**TASK DETAILS:**
Of the records that follow, copy only the lines from the line containing "context='VERTS')" to the line containing "depth=depth, matrix=Matrix.Translation(center) @", both included, exactly as written.
★ ★ ★ ★ ★
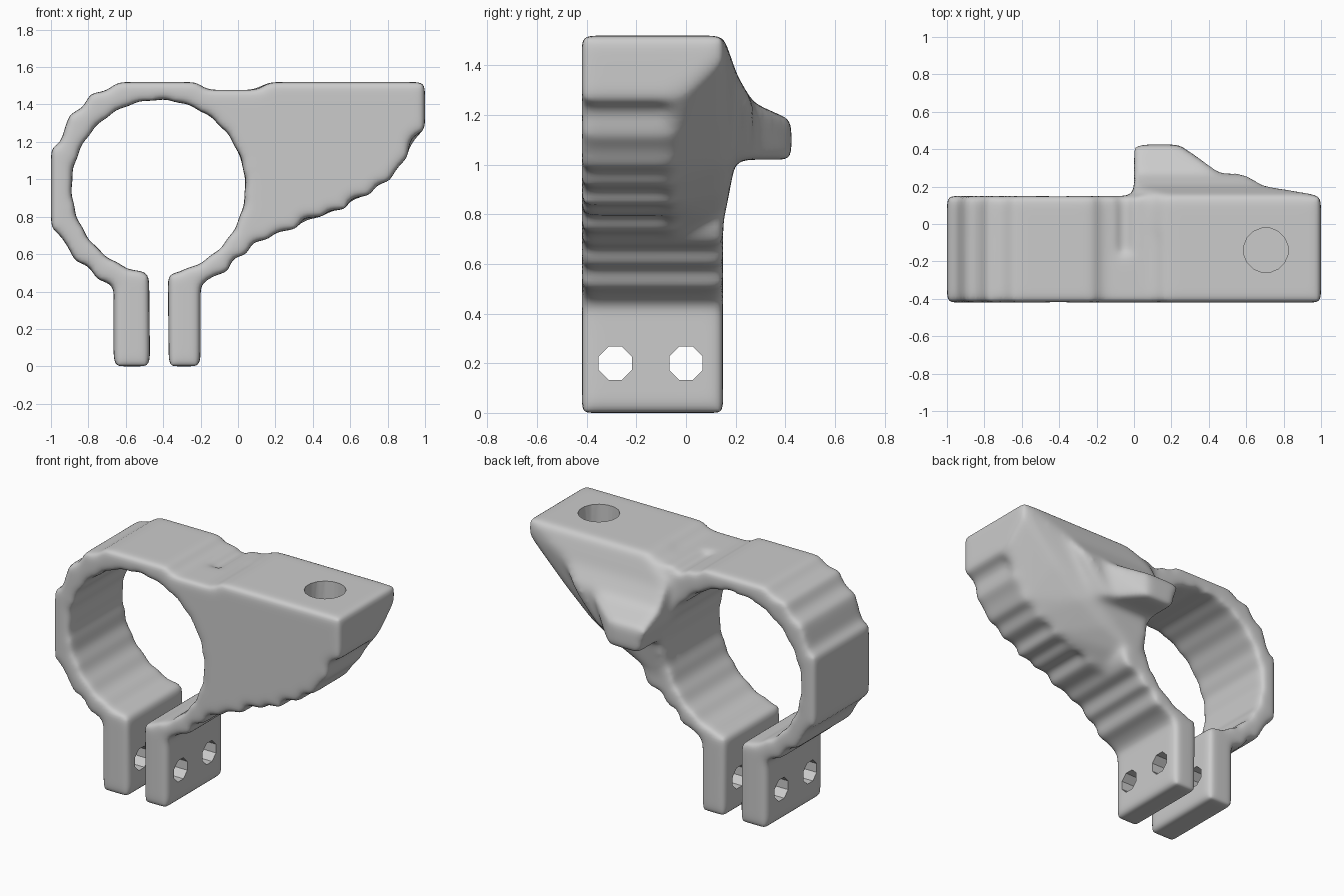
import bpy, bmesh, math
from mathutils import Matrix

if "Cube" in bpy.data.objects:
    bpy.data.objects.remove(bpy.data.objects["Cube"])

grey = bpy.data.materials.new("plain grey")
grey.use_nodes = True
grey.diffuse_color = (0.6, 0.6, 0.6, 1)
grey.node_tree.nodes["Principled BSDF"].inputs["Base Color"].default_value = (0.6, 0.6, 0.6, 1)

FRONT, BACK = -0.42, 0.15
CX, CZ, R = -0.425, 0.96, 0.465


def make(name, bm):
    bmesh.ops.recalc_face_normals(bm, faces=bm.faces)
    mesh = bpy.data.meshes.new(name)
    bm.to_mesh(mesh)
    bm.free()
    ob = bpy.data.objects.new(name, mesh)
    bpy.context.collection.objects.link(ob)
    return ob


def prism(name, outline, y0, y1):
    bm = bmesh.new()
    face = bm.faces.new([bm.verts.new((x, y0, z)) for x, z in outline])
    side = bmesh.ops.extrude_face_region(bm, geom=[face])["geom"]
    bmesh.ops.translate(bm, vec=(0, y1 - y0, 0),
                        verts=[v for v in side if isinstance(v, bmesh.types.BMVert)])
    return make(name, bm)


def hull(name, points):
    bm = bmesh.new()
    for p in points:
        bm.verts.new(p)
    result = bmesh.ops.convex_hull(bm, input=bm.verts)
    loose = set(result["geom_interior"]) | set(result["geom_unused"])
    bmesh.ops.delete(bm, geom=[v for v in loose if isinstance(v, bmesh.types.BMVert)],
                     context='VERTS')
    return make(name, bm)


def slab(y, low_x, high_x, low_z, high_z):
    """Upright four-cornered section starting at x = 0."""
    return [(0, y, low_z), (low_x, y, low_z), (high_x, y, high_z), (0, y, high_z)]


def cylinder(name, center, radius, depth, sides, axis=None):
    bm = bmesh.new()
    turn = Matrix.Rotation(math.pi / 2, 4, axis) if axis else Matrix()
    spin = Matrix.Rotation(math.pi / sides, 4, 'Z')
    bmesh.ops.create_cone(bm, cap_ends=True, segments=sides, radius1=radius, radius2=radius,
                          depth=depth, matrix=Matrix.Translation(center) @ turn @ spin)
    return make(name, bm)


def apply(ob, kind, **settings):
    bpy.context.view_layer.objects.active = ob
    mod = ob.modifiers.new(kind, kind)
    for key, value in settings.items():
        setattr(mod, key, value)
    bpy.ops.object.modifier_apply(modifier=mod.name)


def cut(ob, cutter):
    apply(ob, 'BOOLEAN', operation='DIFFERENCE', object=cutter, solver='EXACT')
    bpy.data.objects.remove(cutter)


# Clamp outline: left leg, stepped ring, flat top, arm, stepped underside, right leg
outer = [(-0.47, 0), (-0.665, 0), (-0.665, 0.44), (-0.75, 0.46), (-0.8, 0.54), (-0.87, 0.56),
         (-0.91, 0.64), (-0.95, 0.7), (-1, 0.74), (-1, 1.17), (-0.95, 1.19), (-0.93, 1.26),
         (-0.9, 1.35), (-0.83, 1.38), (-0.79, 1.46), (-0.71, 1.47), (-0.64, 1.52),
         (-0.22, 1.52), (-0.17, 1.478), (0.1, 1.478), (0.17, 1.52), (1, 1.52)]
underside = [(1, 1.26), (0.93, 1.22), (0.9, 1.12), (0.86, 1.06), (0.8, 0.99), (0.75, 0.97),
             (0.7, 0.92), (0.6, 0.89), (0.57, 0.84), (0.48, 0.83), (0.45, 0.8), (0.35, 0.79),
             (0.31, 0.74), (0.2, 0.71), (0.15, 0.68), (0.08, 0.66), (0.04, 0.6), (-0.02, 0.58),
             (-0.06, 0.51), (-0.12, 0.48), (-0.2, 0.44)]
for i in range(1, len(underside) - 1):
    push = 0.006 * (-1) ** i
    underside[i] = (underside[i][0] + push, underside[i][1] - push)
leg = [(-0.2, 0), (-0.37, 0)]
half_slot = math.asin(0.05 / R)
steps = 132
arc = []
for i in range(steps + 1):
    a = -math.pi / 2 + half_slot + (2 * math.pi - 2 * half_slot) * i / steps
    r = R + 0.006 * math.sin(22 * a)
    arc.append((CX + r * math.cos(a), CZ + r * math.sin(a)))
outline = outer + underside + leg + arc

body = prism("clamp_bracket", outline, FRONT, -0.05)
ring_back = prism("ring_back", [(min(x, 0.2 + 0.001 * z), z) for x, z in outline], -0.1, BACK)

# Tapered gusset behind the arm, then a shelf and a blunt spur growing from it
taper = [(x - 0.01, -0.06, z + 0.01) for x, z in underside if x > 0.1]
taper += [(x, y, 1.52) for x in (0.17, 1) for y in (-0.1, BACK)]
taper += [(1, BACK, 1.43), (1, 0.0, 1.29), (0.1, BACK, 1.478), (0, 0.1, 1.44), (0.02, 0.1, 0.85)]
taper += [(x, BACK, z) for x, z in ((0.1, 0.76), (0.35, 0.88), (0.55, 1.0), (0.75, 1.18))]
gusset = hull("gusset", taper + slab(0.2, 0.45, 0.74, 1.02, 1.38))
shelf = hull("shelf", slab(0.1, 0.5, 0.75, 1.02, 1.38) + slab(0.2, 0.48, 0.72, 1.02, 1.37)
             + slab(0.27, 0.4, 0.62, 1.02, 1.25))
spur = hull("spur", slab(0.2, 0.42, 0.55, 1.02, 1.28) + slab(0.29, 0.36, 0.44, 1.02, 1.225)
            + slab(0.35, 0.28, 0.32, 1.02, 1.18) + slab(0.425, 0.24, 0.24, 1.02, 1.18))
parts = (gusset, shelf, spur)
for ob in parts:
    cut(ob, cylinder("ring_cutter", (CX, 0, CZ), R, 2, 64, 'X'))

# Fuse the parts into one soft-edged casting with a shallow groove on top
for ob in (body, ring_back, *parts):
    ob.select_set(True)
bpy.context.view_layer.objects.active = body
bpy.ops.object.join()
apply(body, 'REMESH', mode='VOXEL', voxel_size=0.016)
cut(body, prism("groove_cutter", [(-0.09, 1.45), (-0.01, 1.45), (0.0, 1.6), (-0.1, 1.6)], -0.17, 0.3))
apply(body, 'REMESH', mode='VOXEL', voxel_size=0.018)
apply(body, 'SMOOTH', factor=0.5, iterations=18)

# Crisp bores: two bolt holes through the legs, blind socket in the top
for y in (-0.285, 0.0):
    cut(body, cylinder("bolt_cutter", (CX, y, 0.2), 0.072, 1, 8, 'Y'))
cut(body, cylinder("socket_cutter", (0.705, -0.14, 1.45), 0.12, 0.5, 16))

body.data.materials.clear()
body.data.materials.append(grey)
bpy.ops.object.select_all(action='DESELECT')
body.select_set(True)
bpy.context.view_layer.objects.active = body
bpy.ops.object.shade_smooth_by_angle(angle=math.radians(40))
★ ★ ★ ★ ★
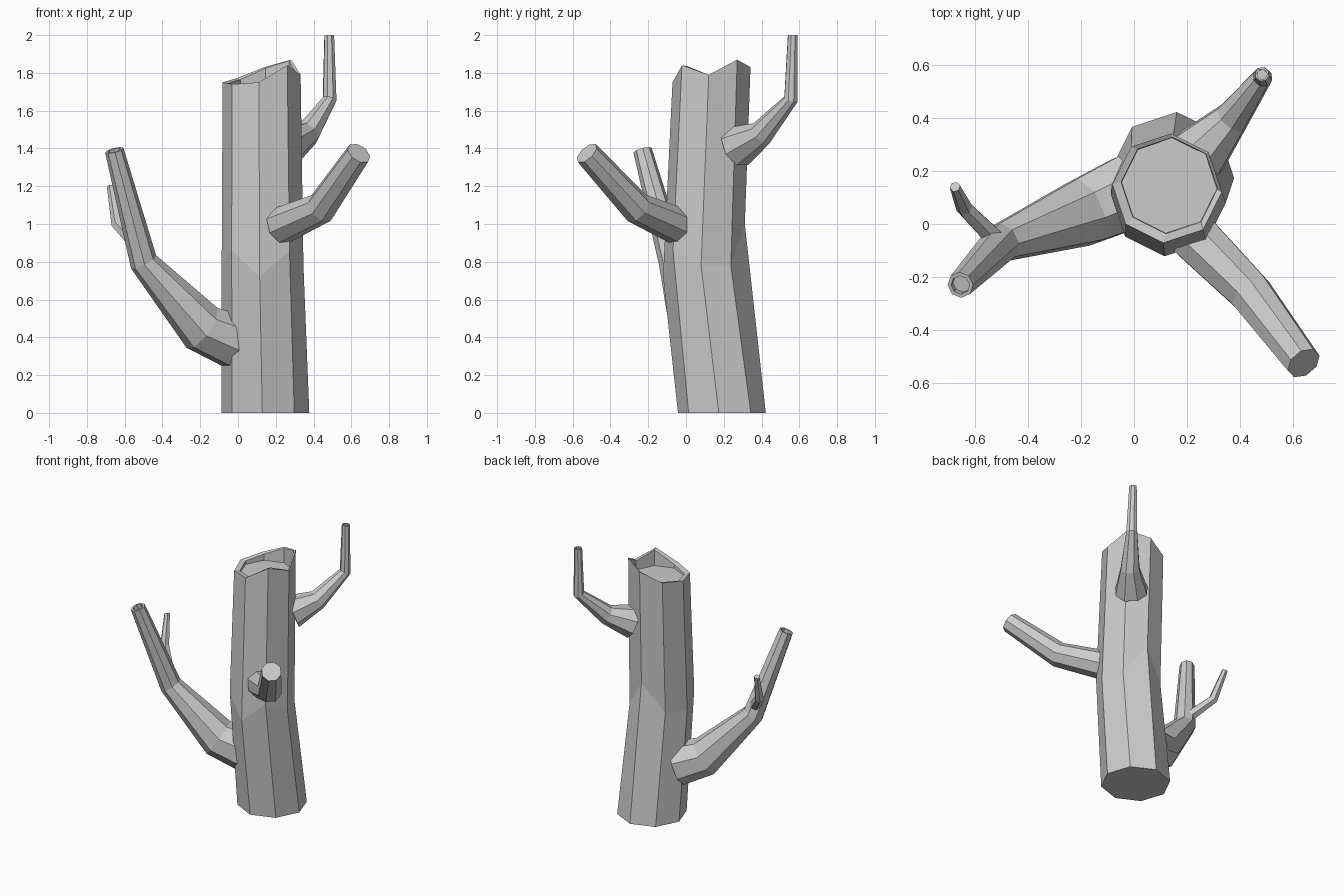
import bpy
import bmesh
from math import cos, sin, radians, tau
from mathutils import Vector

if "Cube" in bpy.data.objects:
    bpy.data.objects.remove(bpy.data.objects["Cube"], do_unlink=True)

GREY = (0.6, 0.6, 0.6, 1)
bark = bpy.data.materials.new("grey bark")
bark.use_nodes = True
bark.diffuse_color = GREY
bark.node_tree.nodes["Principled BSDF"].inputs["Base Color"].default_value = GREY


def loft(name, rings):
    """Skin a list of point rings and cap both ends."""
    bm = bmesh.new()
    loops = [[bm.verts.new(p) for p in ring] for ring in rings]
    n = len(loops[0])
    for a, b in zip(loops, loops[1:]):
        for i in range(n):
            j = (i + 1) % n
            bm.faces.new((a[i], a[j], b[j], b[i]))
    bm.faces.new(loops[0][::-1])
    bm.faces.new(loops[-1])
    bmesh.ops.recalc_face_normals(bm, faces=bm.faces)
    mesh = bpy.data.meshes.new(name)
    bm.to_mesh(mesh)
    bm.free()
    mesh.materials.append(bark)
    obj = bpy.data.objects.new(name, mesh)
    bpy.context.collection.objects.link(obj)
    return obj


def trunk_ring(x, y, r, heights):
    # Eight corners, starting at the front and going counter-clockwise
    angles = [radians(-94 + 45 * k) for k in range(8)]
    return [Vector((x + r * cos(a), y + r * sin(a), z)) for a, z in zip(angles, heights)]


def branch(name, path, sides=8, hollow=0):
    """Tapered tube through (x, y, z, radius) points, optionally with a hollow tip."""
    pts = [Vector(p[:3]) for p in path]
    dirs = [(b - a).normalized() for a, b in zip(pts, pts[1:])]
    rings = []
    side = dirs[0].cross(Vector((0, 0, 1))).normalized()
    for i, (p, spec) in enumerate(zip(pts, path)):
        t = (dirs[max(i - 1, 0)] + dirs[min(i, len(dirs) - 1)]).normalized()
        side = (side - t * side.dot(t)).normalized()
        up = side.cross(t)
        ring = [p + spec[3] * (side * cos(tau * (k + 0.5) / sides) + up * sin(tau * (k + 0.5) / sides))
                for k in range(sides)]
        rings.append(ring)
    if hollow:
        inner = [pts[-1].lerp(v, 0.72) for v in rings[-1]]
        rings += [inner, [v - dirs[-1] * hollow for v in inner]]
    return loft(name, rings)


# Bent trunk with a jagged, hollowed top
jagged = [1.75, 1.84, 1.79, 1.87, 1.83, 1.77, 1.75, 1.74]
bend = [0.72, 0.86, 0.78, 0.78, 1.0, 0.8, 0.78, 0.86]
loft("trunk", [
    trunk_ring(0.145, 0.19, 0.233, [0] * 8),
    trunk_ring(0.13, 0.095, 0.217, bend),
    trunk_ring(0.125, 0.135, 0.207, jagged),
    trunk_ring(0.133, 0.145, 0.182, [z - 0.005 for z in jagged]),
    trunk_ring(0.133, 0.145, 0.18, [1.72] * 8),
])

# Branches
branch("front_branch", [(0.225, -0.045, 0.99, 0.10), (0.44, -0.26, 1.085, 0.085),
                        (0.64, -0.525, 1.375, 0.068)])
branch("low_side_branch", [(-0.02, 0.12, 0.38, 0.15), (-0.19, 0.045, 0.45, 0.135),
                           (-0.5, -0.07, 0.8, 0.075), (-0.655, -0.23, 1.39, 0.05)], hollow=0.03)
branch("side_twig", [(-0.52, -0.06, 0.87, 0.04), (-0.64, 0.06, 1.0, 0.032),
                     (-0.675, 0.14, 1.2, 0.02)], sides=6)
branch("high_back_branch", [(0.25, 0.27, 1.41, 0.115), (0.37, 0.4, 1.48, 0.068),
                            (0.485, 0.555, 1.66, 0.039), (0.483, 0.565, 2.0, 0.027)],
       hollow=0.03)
★ ★ ★ ★ ★
**TASK SOLUTION:**
                     context='VERTS')
    return make(name, bm)


def slab(y, low_x, high_x, low_z, high_z):
    """Upright four-cornered section starting at x = 0."""
    return [(0, y, low_z), (low_x, y, low_z), (high_x, y, high_z), (0, y, high_z)]


def cylinder(name, center, radius, depth, sides, axis=None):
    bm = bmesh.new()
    turn = Matrix.Rotation(math.pi / 2, 4, axis) if axis else Matrix()
    spin = Matrix.Rotation(math.pi / sides, 4, 'Z')
    bmesh.ops.create_cone(bm, cap_ends=True, segments=sides, radius1=radius, radius2=radius,
                          depth=depth, matrix=Matrix.Translation(center) @ turn @ spin)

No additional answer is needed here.